Content starts

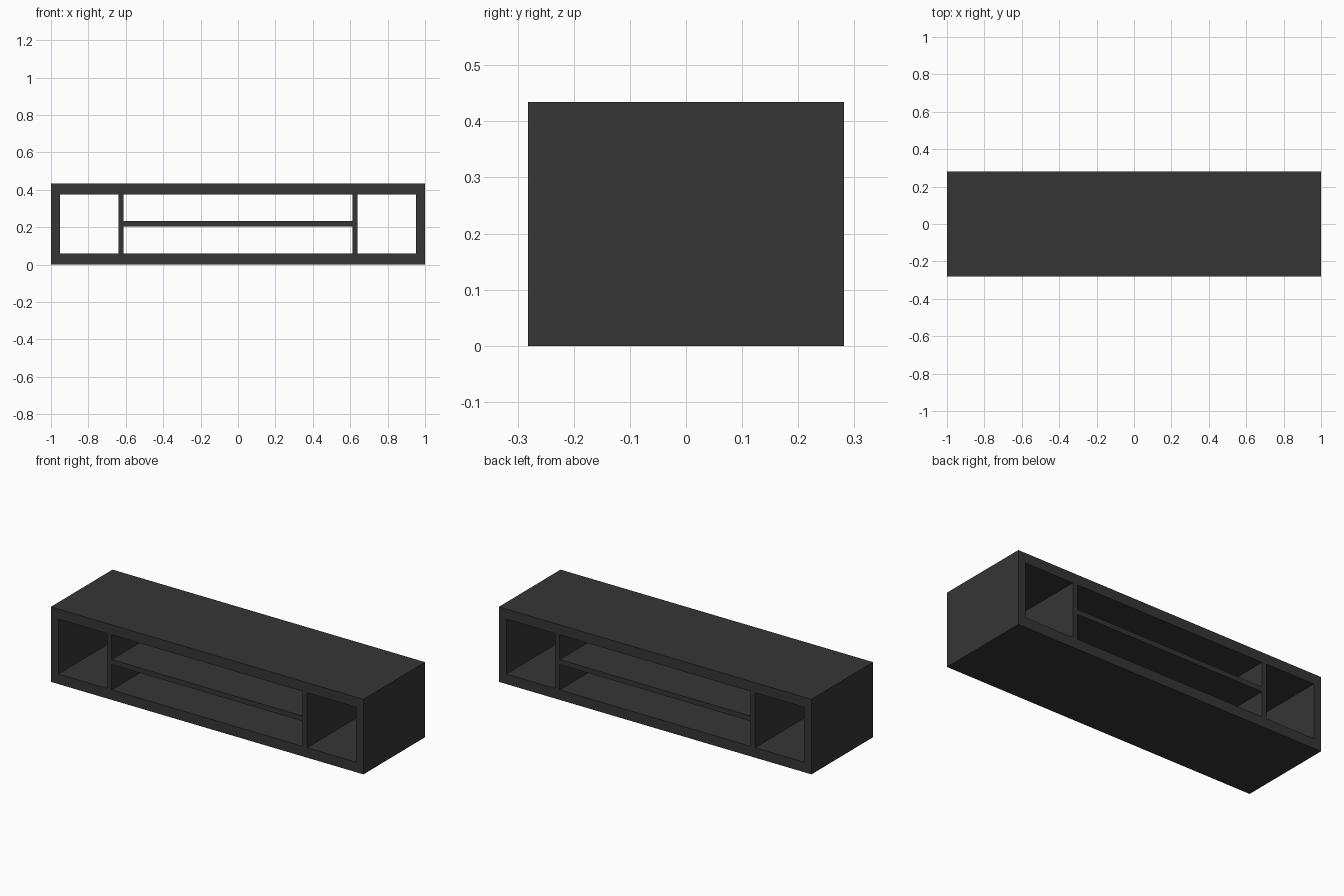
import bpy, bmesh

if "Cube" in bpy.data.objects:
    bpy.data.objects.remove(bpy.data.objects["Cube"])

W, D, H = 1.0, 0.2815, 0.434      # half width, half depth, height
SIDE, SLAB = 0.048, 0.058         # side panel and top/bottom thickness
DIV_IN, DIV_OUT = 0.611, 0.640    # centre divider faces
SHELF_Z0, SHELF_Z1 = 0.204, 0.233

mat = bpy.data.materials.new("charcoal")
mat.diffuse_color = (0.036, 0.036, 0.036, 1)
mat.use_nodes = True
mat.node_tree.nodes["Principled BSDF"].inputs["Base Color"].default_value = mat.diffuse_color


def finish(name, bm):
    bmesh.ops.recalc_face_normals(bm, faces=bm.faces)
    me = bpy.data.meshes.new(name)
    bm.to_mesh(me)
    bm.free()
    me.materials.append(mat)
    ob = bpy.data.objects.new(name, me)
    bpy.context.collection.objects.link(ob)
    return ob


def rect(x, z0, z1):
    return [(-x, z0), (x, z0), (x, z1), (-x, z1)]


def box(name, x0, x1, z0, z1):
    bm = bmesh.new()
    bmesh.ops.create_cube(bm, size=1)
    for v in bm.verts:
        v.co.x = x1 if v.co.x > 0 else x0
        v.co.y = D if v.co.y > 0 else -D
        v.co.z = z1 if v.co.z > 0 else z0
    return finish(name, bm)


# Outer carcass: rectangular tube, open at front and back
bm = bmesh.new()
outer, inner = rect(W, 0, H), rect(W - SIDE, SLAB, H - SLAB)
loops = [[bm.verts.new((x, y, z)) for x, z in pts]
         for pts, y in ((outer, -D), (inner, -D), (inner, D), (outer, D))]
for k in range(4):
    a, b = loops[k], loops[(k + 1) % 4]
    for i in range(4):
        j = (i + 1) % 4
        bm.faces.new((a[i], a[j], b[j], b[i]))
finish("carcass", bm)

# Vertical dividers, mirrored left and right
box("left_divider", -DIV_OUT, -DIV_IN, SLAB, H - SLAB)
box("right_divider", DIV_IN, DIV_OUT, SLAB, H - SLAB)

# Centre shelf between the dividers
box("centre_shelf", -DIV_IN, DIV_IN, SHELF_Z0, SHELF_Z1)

Content ends
Content starts

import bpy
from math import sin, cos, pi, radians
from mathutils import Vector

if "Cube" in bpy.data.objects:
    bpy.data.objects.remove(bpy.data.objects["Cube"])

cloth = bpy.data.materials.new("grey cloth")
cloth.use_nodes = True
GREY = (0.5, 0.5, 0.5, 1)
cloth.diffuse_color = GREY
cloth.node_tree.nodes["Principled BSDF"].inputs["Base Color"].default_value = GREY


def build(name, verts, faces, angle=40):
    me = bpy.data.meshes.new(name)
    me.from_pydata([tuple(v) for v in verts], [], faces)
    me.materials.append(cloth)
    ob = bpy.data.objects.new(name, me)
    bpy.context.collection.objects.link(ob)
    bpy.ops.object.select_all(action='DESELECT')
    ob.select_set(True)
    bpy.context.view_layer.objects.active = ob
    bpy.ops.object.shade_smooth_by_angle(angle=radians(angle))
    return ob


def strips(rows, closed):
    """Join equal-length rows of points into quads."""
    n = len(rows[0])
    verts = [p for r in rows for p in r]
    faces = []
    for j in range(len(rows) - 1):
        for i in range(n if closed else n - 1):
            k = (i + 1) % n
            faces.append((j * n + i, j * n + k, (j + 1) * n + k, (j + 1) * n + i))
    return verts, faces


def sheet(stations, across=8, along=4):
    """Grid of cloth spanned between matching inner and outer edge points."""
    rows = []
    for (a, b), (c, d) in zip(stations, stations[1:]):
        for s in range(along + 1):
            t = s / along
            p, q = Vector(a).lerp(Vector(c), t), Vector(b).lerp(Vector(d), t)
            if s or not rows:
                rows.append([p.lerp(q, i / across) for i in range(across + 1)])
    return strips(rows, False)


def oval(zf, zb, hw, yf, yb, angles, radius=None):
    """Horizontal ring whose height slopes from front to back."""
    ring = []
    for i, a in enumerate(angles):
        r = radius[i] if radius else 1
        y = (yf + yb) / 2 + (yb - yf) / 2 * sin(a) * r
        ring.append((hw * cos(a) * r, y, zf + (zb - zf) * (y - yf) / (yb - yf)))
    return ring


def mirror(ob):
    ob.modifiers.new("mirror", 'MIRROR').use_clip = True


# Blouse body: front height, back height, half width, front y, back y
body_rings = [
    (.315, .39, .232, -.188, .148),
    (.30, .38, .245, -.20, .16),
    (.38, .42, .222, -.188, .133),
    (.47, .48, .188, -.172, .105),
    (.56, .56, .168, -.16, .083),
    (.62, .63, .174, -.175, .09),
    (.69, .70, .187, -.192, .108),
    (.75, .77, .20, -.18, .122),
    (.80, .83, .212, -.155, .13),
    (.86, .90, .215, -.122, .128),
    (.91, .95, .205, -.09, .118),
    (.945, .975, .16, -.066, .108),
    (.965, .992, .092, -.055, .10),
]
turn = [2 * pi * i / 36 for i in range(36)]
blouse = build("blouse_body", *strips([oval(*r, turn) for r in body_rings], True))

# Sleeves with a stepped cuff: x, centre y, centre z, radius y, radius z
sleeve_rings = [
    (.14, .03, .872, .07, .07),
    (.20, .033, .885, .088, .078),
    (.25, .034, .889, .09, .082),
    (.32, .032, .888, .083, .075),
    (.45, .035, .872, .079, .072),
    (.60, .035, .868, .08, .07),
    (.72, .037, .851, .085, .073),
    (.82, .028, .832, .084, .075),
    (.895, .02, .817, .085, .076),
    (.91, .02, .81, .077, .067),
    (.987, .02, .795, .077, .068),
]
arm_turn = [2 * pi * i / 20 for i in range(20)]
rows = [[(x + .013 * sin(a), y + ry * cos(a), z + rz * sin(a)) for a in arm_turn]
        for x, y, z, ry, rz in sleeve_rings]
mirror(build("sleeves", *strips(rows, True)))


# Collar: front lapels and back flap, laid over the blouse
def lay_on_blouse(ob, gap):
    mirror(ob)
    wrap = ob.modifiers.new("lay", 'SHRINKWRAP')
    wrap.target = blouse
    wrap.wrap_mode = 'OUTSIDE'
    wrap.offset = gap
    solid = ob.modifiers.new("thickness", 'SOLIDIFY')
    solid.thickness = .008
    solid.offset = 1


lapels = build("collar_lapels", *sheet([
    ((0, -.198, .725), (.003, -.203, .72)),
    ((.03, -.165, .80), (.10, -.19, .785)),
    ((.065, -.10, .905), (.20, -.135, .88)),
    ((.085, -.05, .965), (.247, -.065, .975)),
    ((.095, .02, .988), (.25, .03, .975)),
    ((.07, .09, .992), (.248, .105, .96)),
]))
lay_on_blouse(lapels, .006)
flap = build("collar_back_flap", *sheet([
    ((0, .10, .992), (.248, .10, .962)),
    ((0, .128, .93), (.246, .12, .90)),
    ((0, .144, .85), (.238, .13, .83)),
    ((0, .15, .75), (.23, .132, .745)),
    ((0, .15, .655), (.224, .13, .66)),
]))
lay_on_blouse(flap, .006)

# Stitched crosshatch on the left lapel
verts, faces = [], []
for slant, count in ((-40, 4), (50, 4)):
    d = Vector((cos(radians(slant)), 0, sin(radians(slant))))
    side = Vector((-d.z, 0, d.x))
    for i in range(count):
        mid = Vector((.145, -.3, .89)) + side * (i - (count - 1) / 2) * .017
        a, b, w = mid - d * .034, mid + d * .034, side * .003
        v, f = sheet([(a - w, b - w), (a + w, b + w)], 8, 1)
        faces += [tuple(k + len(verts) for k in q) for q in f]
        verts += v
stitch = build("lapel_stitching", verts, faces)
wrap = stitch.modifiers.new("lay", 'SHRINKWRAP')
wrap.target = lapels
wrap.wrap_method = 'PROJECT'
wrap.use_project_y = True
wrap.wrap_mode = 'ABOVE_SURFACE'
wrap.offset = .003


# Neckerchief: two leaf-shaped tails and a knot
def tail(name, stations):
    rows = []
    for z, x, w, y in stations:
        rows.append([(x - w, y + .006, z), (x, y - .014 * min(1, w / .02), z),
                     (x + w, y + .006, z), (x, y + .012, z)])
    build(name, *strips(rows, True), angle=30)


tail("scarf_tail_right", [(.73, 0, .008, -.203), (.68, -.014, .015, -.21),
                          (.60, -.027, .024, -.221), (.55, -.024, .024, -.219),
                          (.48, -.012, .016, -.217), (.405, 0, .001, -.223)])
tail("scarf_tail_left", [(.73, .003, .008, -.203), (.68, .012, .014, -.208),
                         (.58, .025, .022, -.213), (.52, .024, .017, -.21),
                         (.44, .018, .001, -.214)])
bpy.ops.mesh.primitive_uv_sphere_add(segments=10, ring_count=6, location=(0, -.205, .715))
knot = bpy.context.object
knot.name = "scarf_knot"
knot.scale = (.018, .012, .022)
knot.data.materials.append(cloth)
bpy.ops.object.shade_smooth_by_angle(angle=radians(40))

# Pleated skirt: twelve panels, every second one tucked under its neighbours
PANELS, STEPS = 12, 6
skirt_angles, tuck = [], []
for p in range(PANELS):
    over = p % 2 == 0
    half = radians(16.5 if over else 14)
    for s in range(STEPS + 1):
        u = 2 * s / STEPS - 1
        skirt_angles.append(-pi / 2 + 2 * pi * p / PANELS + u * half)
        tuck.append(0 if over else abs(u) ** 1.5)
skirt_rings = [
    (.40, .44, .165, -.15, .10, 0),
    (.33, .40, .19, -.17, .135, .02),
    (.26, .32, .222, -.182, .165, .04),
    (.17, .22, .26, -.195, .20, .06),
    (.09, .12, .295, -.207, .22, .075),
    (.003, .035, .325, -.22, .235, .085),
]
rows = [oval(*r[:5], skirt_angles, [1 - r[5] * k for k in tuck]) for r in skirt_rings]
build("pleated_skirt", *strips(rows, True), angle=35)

Content ends

- [ACTIVITY]:
Among the entries above, copy exactly only the lines starting with the one containing "bm.to_mesh(me)" and going through the one containing "outer, inner = rect(W, 0, H), rect(W", both ends included.

- [YOUR RESPONSE]:
    bm.to_mesh(me)
    bm.free()
    me.materials.append(mat)
    ob = bpy.data.objects.new(name, me)
    bpy.context.collection.objects.link(ob)
    return ob


def rect(x, z0, z1):
    return [(-x, z0), (x, z0), (x, z1), (-x, z1)]


def box(name, x0, x1, z0, z1):
    bm = bmesh.new()
    bmesh.ops.create_cube(bm, size=1)
    for v in bm.verts:
        v.co.x = x1 if v.co.x > 0 else x0
        v.co.y = D if v.co.y > 0 else -D
        v.co.z = z1 if v.co.z > 0 else z0
    return finish(name, bm)


# Outer carcass: rectangular tube, open at front and back
bm = bmesh.new()
outer, inner = rect(W, 0, H), rect(W - SIDE, SLAB, H - SLAB)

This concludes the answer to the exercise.